EXERCISE GOAL - The lines below that include the word "bmesh" are to be reported.

[Source data]

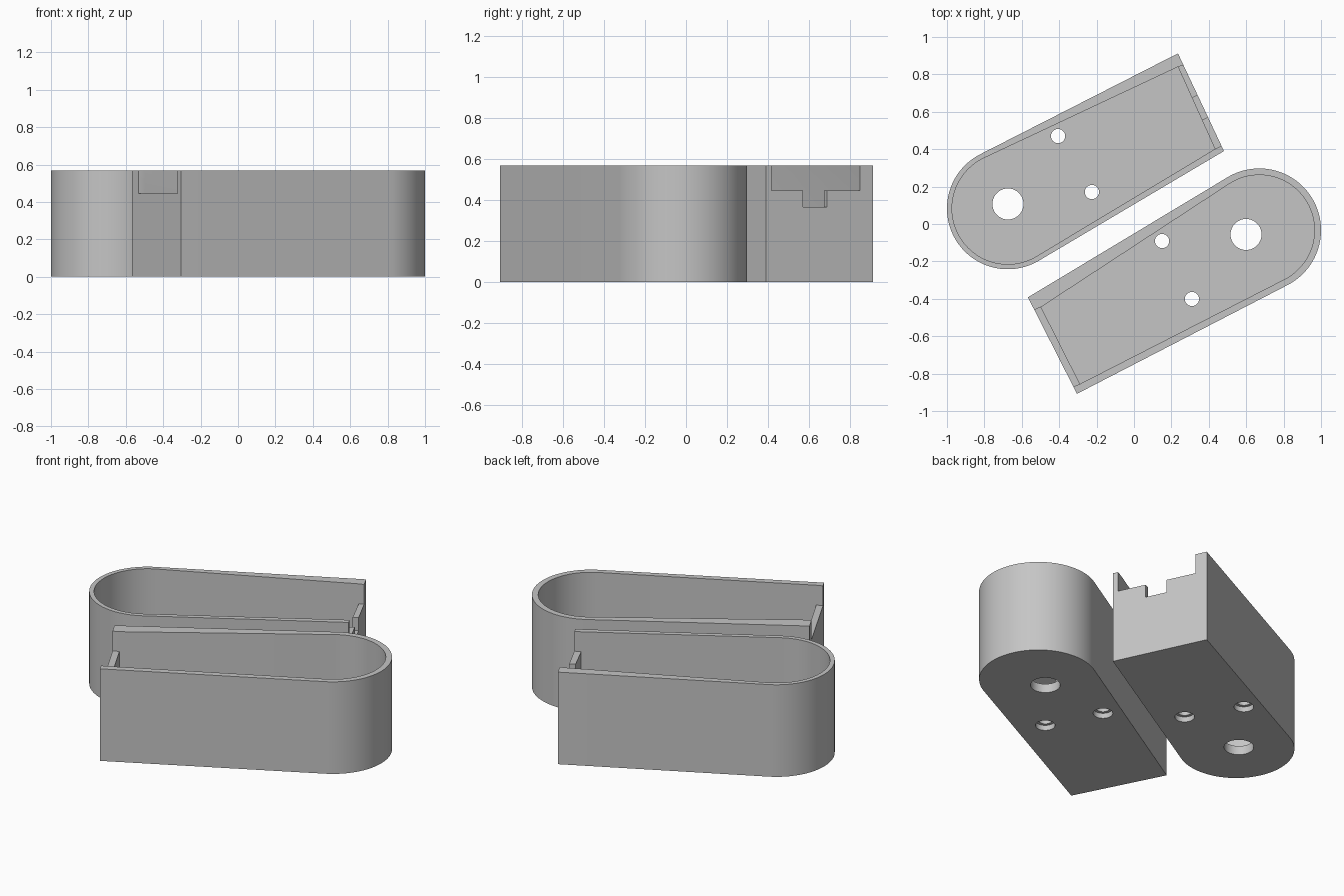
import bpy, bmesh, math
from mathutils import Vector

if "Cube" in bpy.data.objects:
    bpy.data.objects.remove(bpy.data.objects["Cube"])

HEIGHT, FLOOR, NOTCH_Z = 0.567, 0.055, 0.445

grey = bpy.data.materials.new("mid_grey")
grey.diffuse_color = (0.56, 0.56, 0.56, 1)
grey.use_nodes = True
grey.node_tree.nodes["Principled BSDF"].inputs["Base Color"].default_value = grey.diffuse_color


def prism(name, points, z0, z1):
    """Extrude a counter-clockwise outline between two heights."""
    bm = bmesh.new()
    face = bm.faces.new([bm.verts.new((x, y, z0)) for x, y in points])
    top = bmesh.ops.extrude_face_region(bm, geom=[face])["geom"]
    bmesh.ops.translate(bm, vec=(0, 0, z1 - z0),
                        verts=[g for g in top if isinstance(g, bmesh.types.BMVert)])
    bmesh.ops.recalc_face_normals(bm, faces=bm.faces)
    mesh = bpy.data.meshes.new(name)
    bm.to_mesh(mesh)
    bm.free()
    mesh.materials.append(grey)
    obj = bpy.data.objects.new(name, mesh)
    bpy.context.collection.objects.link(obj)
    return obj


def circle(centre, r, n=40):
    return [(centre[0] + r * math.cos(i * math.tau / n),
             centre[1] + r * math.sin(i * math.tau / n)) for i in range(n)]


def round_ended(centre, r, right, left, n=56):
    """Two corners joined by tangents to a round end."""
    c = Vector(centre)

    def tangent(p, side):
        d = Vector(p) - c
        return math.atan2(d.y, d.x) + side * math.acos(r / d.length)
    a0, a1 = tangent(left, 1), tangent(right, -1)
    while a1 < a0:
        a1 += math.tau
    while a1 - a0 > math.tau:
        a1 -= math.tau
    angles = [a0 + (a1 - a0) * i / n for i in range(n + 1)]
    return [right, left] + [(c.x + r * math.cos(a), c.y + r * math.sin(a)) for a in angles]


def cut(obj, points, z0, z1):
    cutter = prism("cutter", points, z0, z1)
    cutter.hide_render = True
    mod = obj.modifiers.new("cut", 'BOOLEAN')
    mod.operation, mod.solver, mod.object = 'DIFFERENCE', 'EXACT', cutter
    bpy.context.view_layer.objects.active = obj
    bpy.ops.object.modifier_apply(modifier=mod.name)
    bpy.data.objects.remove(cutter)


def beyond(inner, outer):
    """Push a point on the outer face clear of the wall."""
    return tuple(Vector(inner) + (Vector(outer) - Vector(inner)) * 2)


def tray(name, centre, r, r_in, right, left, right_in, left_in,
         notch_right, notch_left, big_hole, small_holes):
    # outer body and cavity
    obj = prism(name, round_ended(centre, r, right, left), 0, HEIGHT)
    cut(obj, round_ended(centre, r_in, right_in, left_in), FLOOR, 1)
    # wide notch across the flat end wall
    cut(obj, [centre, right_in, beyond(right_in, notch_right),
              beyond(left_in, notch_left), left_in], NOTCH_Z, 1)
    # axle hole and counterbored screw holes
    cut(obj, circle(big_hole, 0.083), -0.1, 0.2)
    for hole in small_holes:
        cut(obj, circle(hole, 0.038), -0.1, 0.2)
        cut(obj, circle(hole, 0.055), -0.1, 0.032)
    return obj


rear = tray("rear_tray", (-0.675, 0.083), 0.325, 0.298,
            (0.481, 0.39), (0.235, 0.912), (0.433, 0.401), (0.235, 0.84),
            (0.465, 0.417), (0.267, 0.85),
            (-0.674, 0.107), [(-0.406, 0.47), (-0.225, 0.171)])
# small cable slot in the rear tray's end wall
cut(rear, [(0.332, 0.540), (0.428, 0.588), (0.374, 0.706), (0.278, 0.658)], 0.365, 0.5)

front = tray("front_tray", (0.67, -0.033), 0.33, 0.295,
             (-0.567, -0.392), (-0.305, -0.908), (-0.497, -0.444), (-0.289, -0.855),
             (-0.535, -0.46), (-0.316, -0.866),
             (0.599, -0.056), [(0.15, -0.091), (0.31, -0.401)])

# smooth round walls, crisp edges
for obj in (rear, front):
    bpy.ops.object.select_all(action='DESELECT')
    obj.select_set(True)
    bpy.context.view_layer.objects.active = obj
    bpy.ops.object.shade_smooth_by_angle(angle=math.radians(30))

RESPONSE BELOW -
import bpy, bmesh, math
    bm = bmesh.new()
    top = bmesh.ops.extrude_face_region(bm, geom=[face])["geom"]
    bmesh.ops.translate(bm, vec=(0, 0, z1 - z0),
                        verts=[g for g in top if isinstance(g, bmesh.types.BMVert)])
    bmesh.ops.recalc_face_normals(bm, faces=bm.faces)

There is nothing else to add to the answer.